The road to the official opening of the park has been a long one.
Community groups first approached the Quebec ministry for forests, wildlife and parks in 2002 with a proposal to save Pointe Opémican by integrating it into a provincial park, but it took more than a decade of study and public consultation for the ministry to finalize the boundaries for the park. In 2013, responsibility for the development of the park was transferred to the Société des établissements de plein air du Québec (SÉPAQ), a crown corporation that manages the province’s 23 parks and 15 wildlife reserves. As construction began on the roads, campsites and visitor centre, SÉPAQ struck a roundtable made up of representatives from the local municipalities, including the Wolf Lake and Kebaowek First Nations, to keep them updated on the progress.
At first there were a lot of questions, says Patricia Noël, president of Laniel’s municipal council.

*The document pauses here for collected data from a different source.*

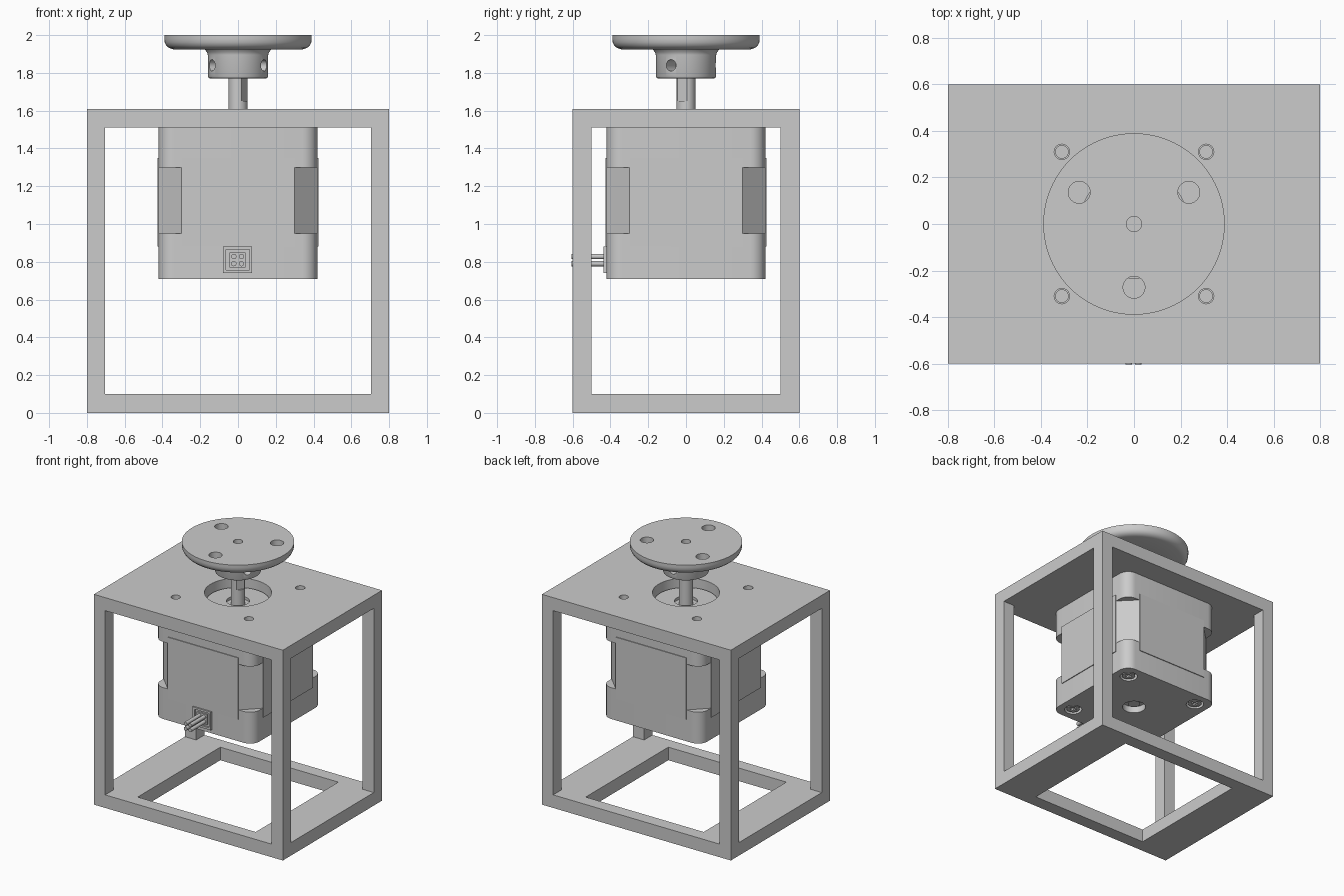
import bpy, bmesh, math
from mathutils import Matrix, Vector

cube = bpy.data.objects.get("Cube")
if cube:
    bpy.data.objects.remove(cube, do_unlink=True)

grey = bpy.data.materials.new("plain grey")
grey.use_nodes = True
COLOUR = (0.6, 0.6, 0.6, 1)
grey.diffuse_color = COLOUR
grey.node_tree.nodes["Principled BSDF"].inputs["Base Color"].default_value = COLOUR


def make(name, bm):
    bmesh.ops.recalc_face_normals(bm, faces=bm.faces)
    mesh = bpy.data.meshes.new(name)
    bm.to_mesh(mesh)
    bm.free()
    obj = bpy.data.objects.new(name, mesh)
    bpy.context.collection.objects.link(obj)
    mesh.materials.append(grey)
    return obj


def activate(obj):
    bpy.ops.object.select_all(action='DESELECT')
    obj.select_set(True)
    bpy.context.view_layer.objects.active = obj


def smooth(obj):
    activate(obj)
    bpy.ops.object.shade_smooth_by_angle(angle=math.radians(32))


def add_box(bm, lo, hi):
    lo, hi = Vector(lo), Vector(hi)
    bmesh.ops.create_cube(bm, size=1, matrix=Matrix.Translation((lo + hi) / 2)
                          @ Matrix.Diagonal((*(hi - lo), 1)))


def add_rod(bm, start, end, radius, sides=32):
    start, end = Vector(start), Vector(end)
    turn = (end - start).to_track_quat('Z', 'Y').to_matrix().to_4x4()
    bmesh.ops.create_cone(bm, cap_ends=True, segments=sides, radius1=radius, radius2=radius,
                          depth=(end - start).length,
                          matrix=Matrix.Translation((start + end) / 2) @ turn)


def box(name, lo, hi):
    bm = bmesh.new()
    add_box(bm, lo, hi)
    return make(name, bm)


def rods(name, items):
    bm = bmesh.new()
    for item in items:
        add_rod(bm, *item)
    return make(name, bm)


def prism(name, outline, z0, z1):
    bm = bmesh.new()
    base = bm.faces.new([bm.verts.new((x, y, z0)) for x, y in outline])
    top = bmesh.ops.extrude_face_region(bm, geom=[base])["geom"]
    bmesh.ops.translate(bm, vec=(0, 0, z1 - z0),
                        verts=[v for v in top if isinstance(v, bmesh.types.BMVert)])
    return make(name, bm)


def lathe(name, profile, steps=72):
    bm = bmesh.new()
    verts = [bm.verts.new((r, 0, z)) for r, z in profile]
    edges = [bm.edges.new(pair) for pair in zip(verts, verts[1:])]
    bmesh.ops.spin(bm, geom=verts + edges, cent=(0, 0, 0), axis=(0, 0, 1),
                   angle=math.tau, steps=steps)
    bmesh.ops.remove_doubles(bm, verts=bm.verts, dist=1e-4)
    return make(name, bm)


def cut(obj, cutter):
    cutter.hide_render = True
    mod = obj.modifiers.new("cut", 'BOOLEAN')
    mod.operation, mod.solver, mod.object = 'DIFFERENCE', 'EXACT', cutter
    activate(obj)
    bpy.ops.object.modifier_apply(modifier=mod.name)
    bpy.data.objects.remove(cutter, do_unlink=True)


def polar(radius, degrees, z):
    a = math.radians(degrees)
    return Vector((radius * math.cos(a), radius * math.sin(a), z))


corners = [(x, y) for x in (-.31, .31) for y in (-.31, .31)]

# Mounting frame: hollowed block with side windows, base opening and plate holes
frame = box("mounting_frame", (-.8, -.6, 0), (.8, .6, 1.61))
cut(frame, box("front_window", (-.705, -1, .1), (.705, 1, 1.51)))
cut(frame, box("side_window", (-1, -.5, .1), (1, .5, 1.51)))
cut(frame, box("base_opening", (-.5, -.5, -.1), (.5, .5, .2)))
cut(frame, rods("plate_holes", [((x, y, 1.4), (x, y, 1.7), .033) for x, y in corners]
                + [((0, 0, 1.4), (0, 0, 1.7), .233, 72)]))
smooth(frame)


# Motor end caps: square with rounded corners
def rounded_square(half, radius, steps=8):
    points = []
    for quarter in range(4):
        centre = polar((half - radius) * math.sqrt(2), 45 + 90 * quarter, 0)
        for i in range(steps + 1):
            p = centre + polar(radius, 90 * (quarter + i / steps), 0)
            points.append((p.x, p.y))
    return points


for name, z0, z1 in (("motor_bottom_cap", .71, .95), ("motor_top_cap", 1.30, 1.51)):
    cap = prism(name, rounded_square(.42, .08), z0, z1)
    if name == "motor_bottom_cap":
        wells = [((x, y, .6), (x, y, .75), .062) for x, y in corners]
        cut(cap, rods("screw_wells", wells + [((0, 0, .6), (0, 0, .76), .083)]))
    else:
        cut(cap, rods("thread_holes", [((x, y, 1.42), (x, y, 1.6), .027) for x, y in corners]))
    smooth(cap)

# Motor core with chamfered corners and slightly raised side panels
W, C = .42, .30
prism("motor_core", [(W, -C), (W, C), (C, W), (-C, W), (-W, C), (-W, -C), (-C, -W), (C, -W)],
      .95, 1.30)
P = .426
prism("motor_side_panels", [(P, -C), (P, C), (C, C), (C, P), (-C, P), (-C, C), (-P, C), (-P, -C),
                            (-C, -C), (-C, -P), (C, -P), (C, -C)], .88, 1.35)

# Cap screws with crossed slots
for i, (x, y) in enumerate(corners):
    screw = rods(f"cap_screw_{i + 1}", [((x, y, .715), (x, y, .76), .047)])
    for dx, dy in ((.03, .007), (.007, .03)):
        cut(screw, box("slot", (x - dx, y - dy, .7), (x + dx, y + dy, .735)))
    smooth(screw)

# Rear shaft end and pilot boss with bearing recess
smooth(rods("rear_shaft_end", [((0, 0, .735), (0, 0, .78), .045)]))
smooth(lathe("pilot_boss", [(0, 1.5), (.22, 1.5), (.22, 1.545), (.08, 1.545),
                            (.08, 1.525), (0, 1.525)]))

# Output shaft with a flat facing one set screw
shaft = rods("output_shaft", [((0, 0, 1.51), (0, 0, 1.85), .05, 48)])
flat = box("shaft_flat", (.04, -.1, 1.65), (.1, .1, 1.9))
flat.data.transform(Matrix.Rotation(math.radians(-30), 4, 'Z'))
cut(shaft, flat)
smooth(shaft)

# Flange coupling: turned profile, disc holes and radial set screw holes
flange = lathe("flange_coupling", [
    (0, 1.77), (.148, 1.77), (.156, 1.774), (.16, 1.782), (.16, 1.895), (.164, 1.91),
    (.178, 1.925), (.345, 1.925), (.365, 1.932), (.38, 1.945), (.388, 1.962), (.39, 1.98),
    (.39, 2), (.033, 2), (.033, 1.9), (0, 1.9)], 96)
holes = []
for k in range(3):
    p = polar(.272, 30 + 120 * k, 0)
    holes.append((p + Vector((0, 0, 1.8)), p + Vector((0, 0, 2.1)), .047))
    holes.append((polar(.06, 90 + 120 * k, 1.84), polar(.25, 90 + 120 * k, 1.84), .03))
cut(flange, rods("coupling_holes", holes))
smooth(flange)

# Connector socket and four pins on the front of the motor
socket = box("connector_socket", (-.08, -.437, .74), (.075, -.41, .88))
cut(socket, box("socket_recess", (-.064, -.5, .756), (.06, -.424, .865)))
box("connector_plug", (-.045, -.435, .77), (.041, -.41, .85))
smooth(rods("connector_pins", [((x, -.605, z), (x, -.41, z), .014, 20)
                               for x in (-.022, .018) for z in (.79, .828)]))
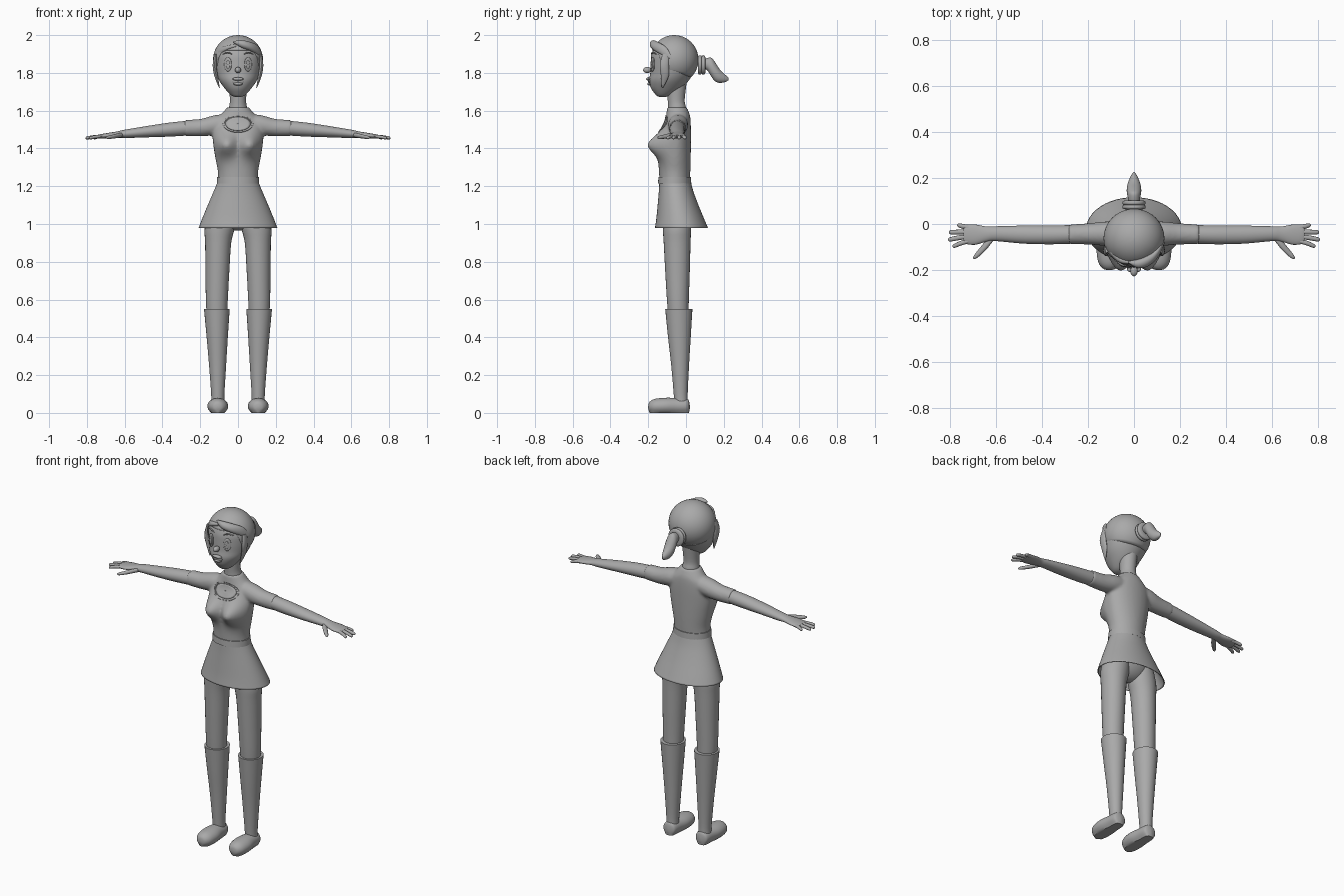
import bpy, bmesh, math
from mathutils import Vector

cube = bpy.data.objects.get("Cube")
if cube:
    bpy.data.objects.remove(cube, do_unlink=True)

grey = bpy.data.materials.new("plain_grey")
grey.use_nodes = True
GREY = (0.4, 0.4, 0.4, 1)
grey.diffuse_color = GREY
grey.node_tree.nodes["Principled BSDF"].inputs["Base Color"].default_value = GREY


def smooth_path(stations, steps):
    """Catmull-Rom interpolation through the stations."""
    last = len(stations) - 1
    out = []
    for i in range(last):
        quad = [stations[min(max(i + k, 0), last)] for k in (-1, 0, 1, 2)]
        for s in range(steps):
            t = s / steps
            out.append([b + 0.5 * t * (c - a + t * (2*a - 5*b + 4*c - d + t * (3*(b - c) + d - a)))
                        for a, b, c, d in zip(*quad)])
    return out + [list(stations[-1])]


def loft(bm, axis, stations, side=1, sides=28, steps=4, caps=True):
    """Skin ellipses; a station is (position on axis, two centres, two radii)."""
    rings = []
    for t, a, b, ra, rb in smooth_path(stations, steps):
        ring = []
        for k in range(sides):
            ang = math.tau * k / sides
            u = a + max(ra, 0.001) * math.cos(ang)
            v = b + max(rb, 0.001) * math.sin(ang)
            x, y, z = {"x": (t, u, v), "y": (u, t, v), "z": (u, v, t)}[axis]
            ring.append(bm.verts.new((x * side, y, z)))
        rings.append(ring)
    for r0, r1 in zip(rings, rings[1:]):
        for k in range(sides):
            j = (k + 1) % sides
            bm.faces.new((r0[k], r0[j], r1[j], r1[k]))
    if caps:
        bm.faces.new(rings[0])
        bm.faces.new(rings[-1])


def finish(name, bm, angle=45):
    bmesh.ops.recalc_face_normals(bm, faces=bm.faces[:])
    mesh = bpy.data.meshes.new(name)
    bm.to_mesh(mesh)
    bm.free()
    ob = bpy.data.objects.new(name, mesh)
    bpy.context.collection.objects.link(ob)
    mesh.materials.append(grey)
    bpy.ops.object.select_all(action="DESELECT")
    ob.select_set(True)
    bpy.context.view_layer.objects.active = ob
    bpy.ops.object.shade_smooth_by_angle(angle=math.radians(angle))
    return ob


def part(name, axis, stations, **kw):
    bm = bmesh.new()
    loft(bm, axis, stations, **kw)
    return finish(name, bm)


def ball(name, centre, radii):
    bm = bmesh.new()
    bmesh.ops.create_uvsphere(bm, u_segments=24, v_segments=16, radius=1)
    for v in bm.verts:
        v.co = Vector(centre) + Vector(p * r for p, r in zip(v.co, radii))
    return finish(name, bm)


def plate(name, target, x, z, rx, rz, inner=0.02, offset=0.003):
    """Thin oval (or ring) projected onto the front of a surface."""
    ob = part(name, "y", [(-0.4, x, z, rx * inner, rz * inner), (-0.4, x, z, rx, rz)], caps=False)
    wrap = ob.modifiers.new("wrap", "SHRINKWRAP")
    wrap.target = target
    wrap.wrap_method = "PROJECT"
    wrap.use_project_y = True
    wrap.offset = offset
    thick = ob.modifiers.new("thickness", "SOLIDIFY")
    thick.thickness = 0.005
    thick.offset = 0
    return ob


# Shirt: torso with bust, blended with both sleeves
bm = bmesh.new()
loft(bm, "z", [(1.22, 0, -.06, .106, .08), (1.28, 0, -.06, .107, .083), (1.35, 0, -.06, .12, .085),
               (1.43, 0, -.056, .132, .082), (1.50, 0, -.05, .135, .076), (1.55, 0, -.042, .122, .066),
               (1.58, 0, -.042, .09, .062), (1.618, 0, -.048, .057, .052)], sides=48, steps=6)
for v in bm.verts:
    if v.co.y < -0.06:
        d2 = (abs(v.co.x) - 0.066) ** 2 + (v.co.z - 1.42) ** 2
        v.co.y -= 0.075 * math.exp(-d2 / 0.0036)
for s in (1, -1):
    loft(bm, "x", [(.04, -.042, 1.535, .05, .045), (.12, -.042, 1.524, .053, .053),
                   (.2, -.043, 1.51, .046, .046), (.284, -.045, 1.508, .043, .043)], side=s)
shirt = finish("shirt", bm)
remesh = shirt.modifiers.new("blend", "REMESH")
remesh.mode = "VOXEL"
remesh.voxel_size = 0.008
remesh.use_smooth_shade = True
relax = shirt.modifiers.new("relax", "SMOOTH")
relax.factor = 0.5
relax.iterations = 6
plate("chest_oval", shirt, 0, 1.53, .066, .036, offset=0.002)
plate("chest_oval_rim", shirt, 0, 1.53, .08, .045, inner=0.9)

# Belt and open skirt
part("belt", "z", [(1.215, 0, -.06, .112, .088), (1.25, 0, -.06, .11, .086)], sides=40)
skirt = part("skirt", "z", [(1.225, 0, -.058, .107, .083), (1.17, 0, -.052, .13, .092),
                            (1.1, 0, -.042, .16, .108), (1.03, 0, -.031, .189, .126),
                            (.98, 0, -.024, .208, .14)], sides=48, caps=False)
skirt.modifiers.new("cloth", "SOLIDIFY").thickness = 0.005
ball("pelvis", (0, -.05, 1.08), (.14, .085, .115))

# Neck and head
part("neck", "z", [(1.58, 0, -.047, .055, .05), (1.62, 0, -.048, .047, .047),
                   (1.66, 0, -.052, .043, .045), (1.76, 0, -.05, .05, .055)])
head = part("head", "z", [(1.672, 0, -.125, .01, .012), (1.677, 0, -.122, .028, .03),
                          (1.69, 0, -.115, .046, .05), (1.72, 0, -.103, .072, .083),
                          (1.76, 0, -.09, .1, .105), (1.8, 0, -.075, .115, .114),
                          (1.85, 0, -.067, .124, .12), (1.9, 0, -.062, .124, .12),
                          (1.95, 0, -.062, .098, .095), (1.985, 0, -.062, .04, .04),
                          (1.99, 0, -.062, .002, .002)], sides=40)
ball("nose", (0, -.205, 1.815), (.016, .022, .016))
ball("upper_lip", (0, -.198, 1.768), (.03, .013, .009))
ball("lower_lip", (0, -.19, 1.742), (.024, .015, .009))
plate("mouth", head, 0, 1.755, .03, .014)
for side, s in (("left", 1), ("right", -1)):
    plate(side + "_eye", head, s * .053, 1.845, .019, .037)
    plate(side + "_pupil", head, s * .052, 1.843, .01, .022, offset=0.006)
    part(side + "_brow", "x", [(.03, -.183, 1.898, .002, .002), (.055, -.176, 1.908, .005, .004),
                               (.085, -.155, 1.898, .002, .002)], side=s, sides=10)

# Hair cap: a dome whose lower edge follows the hairline
bm = bmesh.new()
SEG, ROWS = 48, 16
grid = []
for r in range(ROWS + 1):
    row = []
    for k in range(SEG):
        ang = math.tau * k / SEG
        front = -math.sin(ang)
        blend = min(max((front - 0.3) / 0.5, 0), 1)
        blend = blend * blend * (3 - 2 * blend)
        limit = math.radians(67 * blend + (122 + 14 * max(-front, 0)) * (1 - blend))
        phi = 0.01 + (limit - 0.01) * r / ROWS
        flat = math.sin(phi)
        row.append(bm.verts.new((.132 * flat * math.cos(ang), -.062 + .128 * flat * math.sin(ang),
                                 1.87 + .13 * math.cos(phi))))
    grid.append(row)
bm.faces.new(grid[0])
for r0, r1 in zip(grid, grid[1:]):
    for k in range(SEG):
        j = (k + 1) % SEG
        bm.faces.new((r0[k], r0[j], r1[j], r1[k]))
hair = finish("hair_cap", bm)
hair.modifiers.new("thickness", "SOLIDIFY").thickness = 0.012

# Fringe, side locks and ponytail
part("fringe_left", "x", [(-.025, -.165, 1.964, .004, .004), (.02, -.172, 1.953, .02, .02),
                          (.07, -.152, 1.938, .026, .024), (.11, -.115, 1.915, .02, .024),
                          (.132, -.08, 1.88, .004, .006)], sides=20)
part("fringe_right", "x", [(-.01, -.168, 1.945, .005, .008), (-.06, -.155, 1.932, .014, .013),
                           (-.1, -.122, 1.91, .014, .016), (-.13, -.08, 1.88, .004, .006)], sides=20)
for side, s in (("left", 1), ("right", -1)):
    part(side + "_side_lock", "z", [(1.9, .118, -.105, .008, .02), (1.84, .124, -.115, .01, .024),
                                    (1.78, .115, -.112, .009, .02), (1.72, .098, -.125, .002, .003)],
         side=s, sides=16)
for i, y in enumerate((.074, .092)):
    part(f"hair_tie_{i + 1}", "y", [(y - .011, 0, 1.842, .036, .038), (y - .006, 0, 1.842, .049, .05),
                                    (y + .006, 0, 1.842, .049, .05), (y + .011, 0, 1.842, .036, .038)])
part("ponytail", "y", [(.085, 0, 1.842, .024, .026), (.11, 0, 1.847, .026, .031),
                       (.135, 0, 1.829, .031, .05), (.155, 0, 1.805, .031, .05),
                       (.18, 0, 1.782, .026, .035), (.21, 0, 1.77, .013, .018),
                       (.225, 0, 1.768, .002, .006)])

# Fingers: tip x, tip y, root y
FINGERS = {"little_finger": (.768, -.006, -.016), "ring_finger": (.803, -.036, -.034),
           "middle_finger": (.807, -.067, -.052), "index_finger": (.788, -.095, -.07)}

for side, s in (("left", 1), ("right", -1)):
    # Arm and hand
    part(side + "_arm", "x", [(.26, -.045, 1.508, .04, .039), (.36, -.047, 1.5, .041, .037),
                              (.48, -.046, 1.489, .039, .03), (.6, -.042, 1.477, .032, .022),
                              (.64, -.044, 1.473, .033, .017), (.69, -.046, 1.468, .044, .014),
                              (.73, -.045, 1.464, .041, .011), (.74, -.045, 1.464, .03, .007)], side=s)
    for finger, (tip, y1, y0) in FINGERS.items():
        mid = (.71 + tip) / 2
        part(f"{side}_{finger}", "x", [(.7, y0, 1.466, .009, .009), (mid, (y0 + y1) / 2, 1.462, .0105, .009),
                                       (tip - .008, y1, 1.456, .009, .008), (tip, y1, 1.455, .002, .002)],
             side=s, sides=12)
    part(side + "_thumb", "x", [(.61, -.06, 1.472, .012, .011), (.64, -.09, 1.467, .02, .012),
                                (.67, -.122, 1.461, .017, .01), (.69, -.141, 1.458, .011, .008),
                                (.698, -.147, 1.457, .002, .002)], side=s, sides=14)
    # Leg, boot and foot
    part(side + "_leg", "z", [(.5, .112, -.04, .053, .053), (.6, .112, -.043, .058, .058),
                              (.75, .109, -.045, .063, .065), (.9, .105, -.047, .069, .071),
                              (.98, .097, -.048, .079, .075), (1.08, .08, -.05, .07, .075)], side=s)
    part(side + "_boot_lining", "z", [(.53, .112, -.038, .05, .05), (.548, .112, -.038, .066, .069)], side=s)
    part(side + "_boot", "z", [(.05, .107, -.025, .035, .036), (.1, .107, -.028, .035, .037),
                               (.25, .108, -.031, .045, .047), (.4, .11, -.035, .056, .06),
                               (.55, .112, -.038, .068, .072)], side=s)
    bm = bmesh.new()
    loft(bm, "y", [(-.2, .107, .03, .006, .006), (-.193, .107, .032, .028, .026),
                   (-.165, .107, .034, .048, .04), (-.11, .107, .036, .055, .044),
                   (-.05, .107, .036, .046, .043), (0, .107, .036, .04, .04),
                   (.014, .107, .034, .028, .034), (.02, .107, .03, .006, .01)], side=s)
    for v in bm.verts:
        v.co.z = 0 if v.co.z < 0.008 else v.co.z
    finish(side + "_foot", bm)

Laniel, an unorganized territory within the larger regional municipality of Témiscamingue, has just 80 year-round residents. “A lot of people were scared that with the park, they would lose the tranquility and the wilderness they found here,” she says. “We want to develop tourism, but in a way that respects nature.”
Now, she says, with the park’s opening imminent, uncertainty has given way to excitement at the possibilities for showcasing the region to a national and international audience.
“It’s not just the beautiful views,” she says. “I can’t explain it, but we have ‘wow’ here.”